[Excerpts from a dataset]
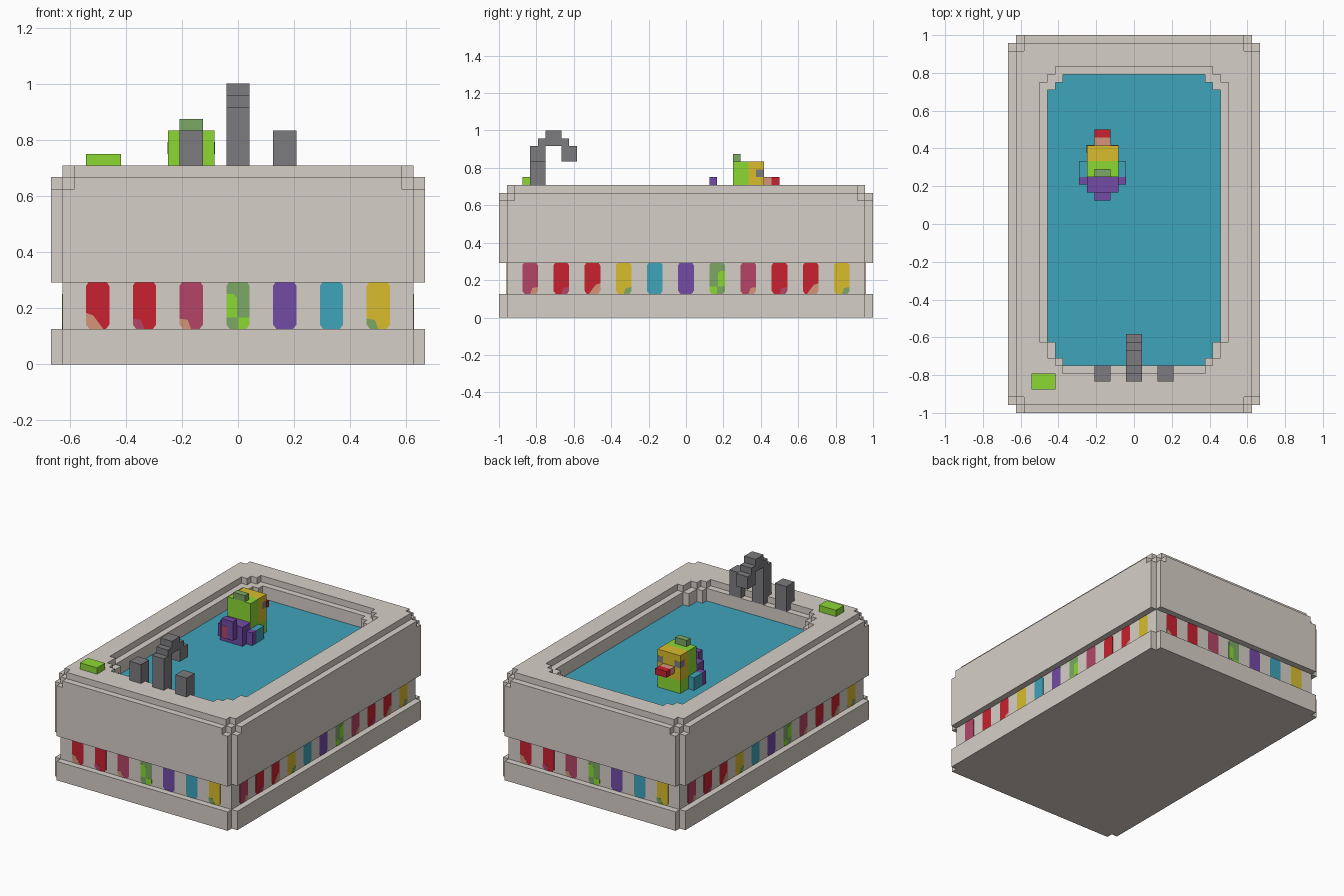
import bpy, bmesh, math
from mathutils import Matrix

U = 1 / 24  # one block of the grid the model is built on

default = bpy.data.objects.get("Cube")
if default:
    bpy.data.objects.remove(default, do_unlink=True)


def linear(c):
    return c / 12.92 if c <= 0.04045 else ((c + 0.055) / 1.055) ** 2.4


def material(name, code):
    rgb = [linear(b / 255) for b in bytes.fromhex(code)]
    m = bpy.data.materials.new(name)
    m.use_nodes = True
    m.diffuse_color = (*rgb, 1)
    m.node_tree.nodes["Principled BSDF"].inputs["Base Color"].default_value = (*rgb, 1)
    return m


MATS = {n: material(n, c) for n, c in dict(
    stone="d6cfc7", grey="7c7b7e", lime="8cd934", green="7da765", red="c8212f",
    pink="b44568", salmon="d6957a", yellow="d8bc2c", teal="3fa3bb", purple="724ba5").items()}


def finish(name, mat, bm, matrix=Matrix()):
    bmesh.ops.recalc_face_normals(bm, faces=bm.faces)
    bm.transform(matrix @ Matrix.Scale(U, 4))
    mesh = bpy.data.meshes.new(name)
    bm.to_mesh(mesh)
    bm.free()
    mesh.materials.append(MATS[mat])
    ob = bpy.data.objects.new(name, mesh)
    bpy.context.collection.objects.link(ob)


def solid(name, mat, loops, z0, z1, matrix=Matrix()):
    """Extrude an outline, with an optional hole as second loop."""
    bm = bmesh.new()
    edges = []
    for loop in loops:
        vs = [bm.verts.new((x, y, z0)) for x, y in loop]
        if len(loops) == 1:
            bm.faces.new(vs)
        else:
            edges += [bm.edges.new((a, b)) for a, b in zip(vs, vs[1:] + vs[:1])]
    if edges:
        bmesh.ops.triangle_fill(bm, use_beauty=True, edges=edges, normal=(0, 0, 1))
    out = bmesh.ops.extrude_face_region(bm, geom=bm.faces[:])["geom"]
    top = [g for g in out if isinstance(g, bmesh.types.BMVert)]
    bmesh.ops.translate(bm, verts=top, vec=(0, 0, z1 - z0))
    finish(name, mat, bm, matrix)


def blocks(name, mat, *boxes):
    """One object from boxes given as x, y and z ranges."""
    bm = bmesh.new()
    for x0, x1, y0, y1, z0, z1 in boxes:
        m = Matrix.Translation(((x0 + x1) / 2, (y0 + y1) / 2, (z0 + z1) / 2))
        m = m @ Matrix.Diagonal((x1 - x0, y1 - y0, z1 - z0, 1))
        bmesh.ops.create_cube(bm, size=1, matrix=m)
    finish(name, mat, bm)


def outline(steps):
    """Stepped outline from (half width, y min, y max), narrowest first."""
    def stair(k):
        pts = []
        for i, s in enumerate(steps):
            pts.append((s[0], s[k]))
            if i + 1 < len(steps):
                pts.append((s[0], steps[i + 1][k]))
        return pts
    right = stair(2) + stair(1)[::-1]
    return list(dict.fromkeys(right + [(-x, y) for x, y in reversed(right)]))


def even(*steps):
    return outline([(x, -y, y) for x, y in steps])


# Tub shell, stacked from stepped slabs
body = even((15, 24), (16, 23))
basin = outline([(9, -18, 19), (10, -17, 18), (11, -15, 17)])
lip = outline([(9, -19, 20), (10, -18, 20), (11, -17, 19), (12, -15, 18)])
solid("plinth", "stone", [body], 0, 3)
solid("recessed_band", "stone", [even((15, 23))], 3, 7)
solid("tub_wall", "stone", [body, basin], 7, 15)
solid("tub_shoulder", "stone", [even((14, 24), (15, 23), (16, 22)), basin], 15, 16)
solid("tub_rim", "stone", [even((14, 23), (15, 22)), lip], 16, 17)
solid("water", "teal", [basin], 7, 14)

# Coloured tiles around the band, with small splashes of a second colour
TILE = [(-1, .4), (-.7, 0), (.7, 0), (1, .4), (1, 3.7), (.8, 4), (-.8, 4), (-1, 3.7)]
CORNER = [(-.5, 0), (.7, 0), (1, .4), (1, 1.4), (.4, 1.2)]
SMALL = [(0, 0), (.7, 0), (1, .4), (1, .9), (.3, .8)]
LEAF = [(.1, 1), (1, 1), (1, 3), (.4, 3), (.1, 2.7)]
FOOT = [(-1, .4), (-.7, 0), (0, 0), (0, 1), (-1, 1)]
SPLASH = {"red_a": [("salmon", CORNER)], "red_b": [("pink", SMALL)],
          "pink": [("salmon", SMALL)], "yellow": [("green", SMALL)],
          "green": [("lime", LEAF), ("lime", FOOT)]}
SHORT = ["red_a", "red_b", "pink", "green", "purple", "teal", "yellow"]
LONG = ["pink", "red_b", "red_a", "yellow", "teal", "purple", "green",
        "pink", "red_b", "red_a", "yellow"]
SIDES = [("front", SHORT, 23, -1), ("left", LONG, 15, 1),
         ("back", SHORT, 23, -1), ("right", LONG, 15, 1)]
for turn, (side, row, dist, flip) in enumerate(SIDES):
    spin = Matrix.Rotation(turn * math.pi / 2, 4, "Z")
    for i, key in enumerate(row):
        along = 4 * (i - (len(row) - 1) / 2)
        place = spin @ Matrix.Translation((along * U, -dist * U, 3 * U))
        place = place @ Matrix.Rotation(math.pi / 2, 4, "X")
        name = f"{side}_tile_{i}"
        solid(name, key.split("_")[0], [TILE], 0, .02, place)
        for j, (colour, shape) in enumerate(SPLASH.get(key, [])):
            shape = [(x * flip, y) for x, y in shape]
            solid(f"{name}_splash_{j}", colour, [shape], .01, .04, place)

# Tap, knobs and soap
blocks("tap", "grey",
       (-1, 1, -20, -18, 16, 22), (-1, 1, -19, -15, 22, 23),
       (-1, 1, -18, -16, 23, 24), (-1, 1, -16, -14, 20, 22))
for side, x in (("right", -4), ("left", 4)):
    blocks(f"{side}_knob", "grey", (x - 1, x + 1, -20, -18, 16, 20))
blocks("soap", "lime", (-13, -10, -21, -19, 17, 18))

# Bath toy, facing the back of the tub
blocks("toy_body", "lime", (-6, -2, 6, 10, 14, 16))
blocks("toy_hood", "lime", (-6, -2, 6, 8, 16, 20))
blocks("toy_face", "yellow", (-6, -2, 8, 10, 16, 20))
blocks("toy_tuft", "green", (-5, -3, 6, 7, 20, 21))
blocks("toy_beak", "salmon", (-5, -3, 10, 11, 17, 18))
blocks("toy_beak_tip", "red", (-5, -3, 11, 12, 17, 18))
for side, x in (("right", -6.02), ("left", -2.98)):
    blocks(f"toy_{side}_eye", "grey", (x, x + 1, 9, 10.02, 18, 19))
blocks("toy_back", "purple", (-6, -2, 4, 6, 14, 17), (-7, -1, 5, 6, 14, 16))
blocks("toy_tail", "purple", (-5, -3, 3, 4, 15, 18))
blocks("toy_tail_patch", "pink", (-5, -4, 2.96, 3, 15, 17))
for side, x in (("right", -7), ("left", -2)):
    blocks(f"toy_{side}_wing", "teal", (x, x + 1, 6, 8, 14, 16))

[How to complete this task] Repeat the records exactly but leave out the images.

[Answer to this exercise]
import bpy, bmesh, math
from mathutils import Matrix

U = 1 / 24  # one block of the grid the model is built on

default = bpy.data.objects.get("Cube")
if default:
    bpy.data.objects.remove(default, do_unlink=True)


def linear(c):
    return c / 12.92 if c <= 0.04045 else ((c + 0.055) / 1.055) ** 2.4


def material(name, code):
    rgb = [linear(b / 255) for b in bytes.fromhex(code)]
    m = bpy.data.materials.new(name)
    m.use_nodes = True
    m.diffuse_color = (*rgb, 1)
    m.node_tree.nodes["Principled BSDF"].inputs["Base Color"].default_value = (*rgb, 1)
    return m


MATS = {n: material(n, c) for n, c in dict(
    stone="d6cfc7", grey="7c7b7e", lime="8cd934", green="7da765", red="c8212f",
    pink="b44568", salmon="d6957a", yellow="d8bc2c", teal="3fa3bb", purple="724ba5").items()}


def finish(name, mat, bm, matrix=Matrix()):
    bmesh.ops.recalc_face_normals(bm, faces=bm.faces)
    bm.transform(matrix @ Matrix.Scale(U, 4))
    mesh = bpy.data.meshes.new(name)
    bm.to_mesh(mesh)
    bm.free()
    mesh.materials.append(MATS[mat])
    ob = bpy.data.objects.new(name, mesh)
    bpy.context.collection.objects.link(ob)


def solid(name, mat, loops, z0, z1, matrix=Matrix()):
    """Extrude an outline, with an optional hole as second loop."""
    bm = bmesh.new()
    edges = []
    for loop in loops:
        vs = [bm.verts.new((x, y, z0)) for x, y in loop]
        if len(loops) == 1:
            bm.faces.new(vs)
        else:
            edges += [bm.edges.new((a, b)) for a, b in zip(vs, vs[1:] + vs[:1])]
    if edges:
        bmesh.ops.triangle_fill(bm, use_beauty=True, edges=edges, normal=(0, 0, 1))
    out = bmesh.ops.extrude_face_region(bm, geom=bm.faces[:])["geom"]
    top = [g for g in out if isinstance(g, bmesh.types.BMVert)]
    bmesh.ops.translate(bm, verts=top, vec=(0, 0, z1 - z0))
    finish(name, mat, bm, matrix)


def blocks(name, mat, *boxes):
    """One object from boxes given as x, y and z ranges."""
    bm = bmesh.new()
    for x0, x1, y0, y1, z0, z1 in boxes:
        m = Matrix.Translation(((x0 + x1) / 2, (y0 + y1) / 2, (z0 + z1) / 2))
        m = m @ Matrix.Diagonal((x1 - x0, y1 - y0, z1 - z0, 1))
        bmesh.ops.create_cube(bm, size=1, matrix=m)
    finish(name, mat, bm)


def outline(steps):
    """Stepped outline from (half width, y min, y max), narrowest first."""
    def stair(k):
        pts = []
        for i, s in enumerate(steps):
            pts.append((s[0], s[k]))
            if i + 1 < len(steps):
                pts.append((s[0], steps[i + 1][k]))
        return pts
    right = stair(2) + stair(1)[::-1]
    return list(dict.fromkeys(right + [(-x, y) for x, y in reversed(right)]))


def even(*steps):
    return outline([(x, -y, y) for x, y in steps])


# Tub shell, stacked from stepped slabs
body = even((15, 24), (16, 23))
basin = outline([(9, -18, 19), (10, -17, 18), (11, -15, 17)])
lip = outline([(9, -19, 20), (10, -18, 20), (11, -17, 19), (12, -15, 18)])
solid("plinth", "stone", [body], 0, 3)
solid("recessed_band", "stone", [even((15, 23))], 3, 7)
solid("tub_wall", "stone", [body, basin], 7, 15)
solid("tub_shoulder", "stone", [even((14, 24), (15, 23), (16, 22)), basin], 15, 16)
solid("tub_rim", "stone", [even((14, 23), (15, 22)), lip], 16, 17)
solid("water", "teal", [basin], 7, 14)

# Coloured tiles around the band, with small splashes of a second colour
TILE = [(-1, .4), (-.7, 0), (.7, 0), (1, .4), (1, 3.7), (.8, 4), (-.8, 4), (-1, 3.7)]
CORNER = [(-.5, 0), (.7, 0), (1, .4), (1, 1.4), (.4, 1.2)]
SMALL = [(0, 0), (.7, 0), (1, .4), (1, .9), (.3, .8)]
LEAF = [(.1, 1), (1, 1), (1, 3), (.4, 3), (.1, 2.7)]
FOOT = [(-1, .4), (-.7, 0), (0, 0), (0, 1), (-1, 1)]
SPLASH = {"red_a": [("salmon", CORNER)], "red_b": [("pink", SMALL)],
          "pink": [("salmon", SMALL)], "yellow": [("green", SMALL)],
          "green": [("lime", LEAF), ("lime", FOOT)]}
SHORT = ["red_a", "red_b", "pink", "green", "purple", "teal", "yellow"]
LONG = ["pink", "red_b", "red_a", "yellow", "teal", "purple", "green",
        "pink", "red_b", "red_a", "yellow"]
SIDES = [("front", SHORT, 23, -1), ("left", LONG, 15, 1),
         ("back", SHORT, 23, -1), ("right", LONG, 15, 1)]
for turn, (side, row, dist, flip) in enumerate(SIDES):
    spin = Matrix.Rotation(turn * math.pi / 2, 4, "Z")
    for i, key in enumerate(row):
        along = 4 * (i - (len(row) - 1) / 2)
        place = spin @ Matrix.Translation((along * U, -dist * U, 3 * U))
        place = place @ Matrix.Rotation(math.pi / 2, 4, "X")
        name = f"{side}_tile_{i}"
        solid(name, key.split("_")[0], [TILE], 0, .02, place)
        for j, (colour, shape) in enumerate(SPLASH.get(key, [])):
            shape = [(x * flip, y) for x, y in shape]
            solid(f"{name}_splash_{j}", colour, [shape], .01, .04, place)

# Tap, knobs and soap
blocks("tap", "grey",
       (-1, 1, -20, -18, 16, 22), (-1, 1, -19, -15, 22, 23),
       (-1, 1, -18, -16, 23, 24), (-1, 1, -16, -14, 20, 22))
for side, x in (("right", -4), ("left", 4)):
    blocks(f"{side}_knob", "grey", (x - 1, x + 1, -20, -18, 16, 20))
blocks("soap", "lime", (-13, -10, -21, -19, 17, 18))

# Bath toy, facing the back of the tub
blocks("toy_body", "lime", (-6, -2, 6, 10, 14, 16))
blocks("toy_hood", "lime", (-6, -2, 6, 8, 16, 20))
blocks("toy_face", "yellow", (-6, -2, 8, 10, 16, 20))
blocks("toy_tuft", "green", (-5, -3, 6, 7, 20, 21))
blocks("toy_beak", "salmon", (-5, -3, 10, 11, 17, 18))
blocks("toy_beak_tip", "red", (-5, -3, 11, 12, 17, 18))
for side, x in (("right", -6.02), ("left", -2.98)):
    blocks(f"toy_{side}_eye", "grey", (x, x + 1, 9, 10.02, 18, 19))
blocks("toy_back", "purple", (-6, -2, 4, 6, 14, 17), (-7, -1, 5, 6, 14, 16))
blocks("toy_tail", "purple", (-5, -3, 3, 4, 15, 18))
blocks("toy_tail_patch", "pink", (-5, -4, 2.96, 3, 15, 17))
for side, x in (("right", -7), ("left", -2)):
    blocks(f"toy_{side}_wing", "teal", (x, x + 1, 6, 8, 14, 16))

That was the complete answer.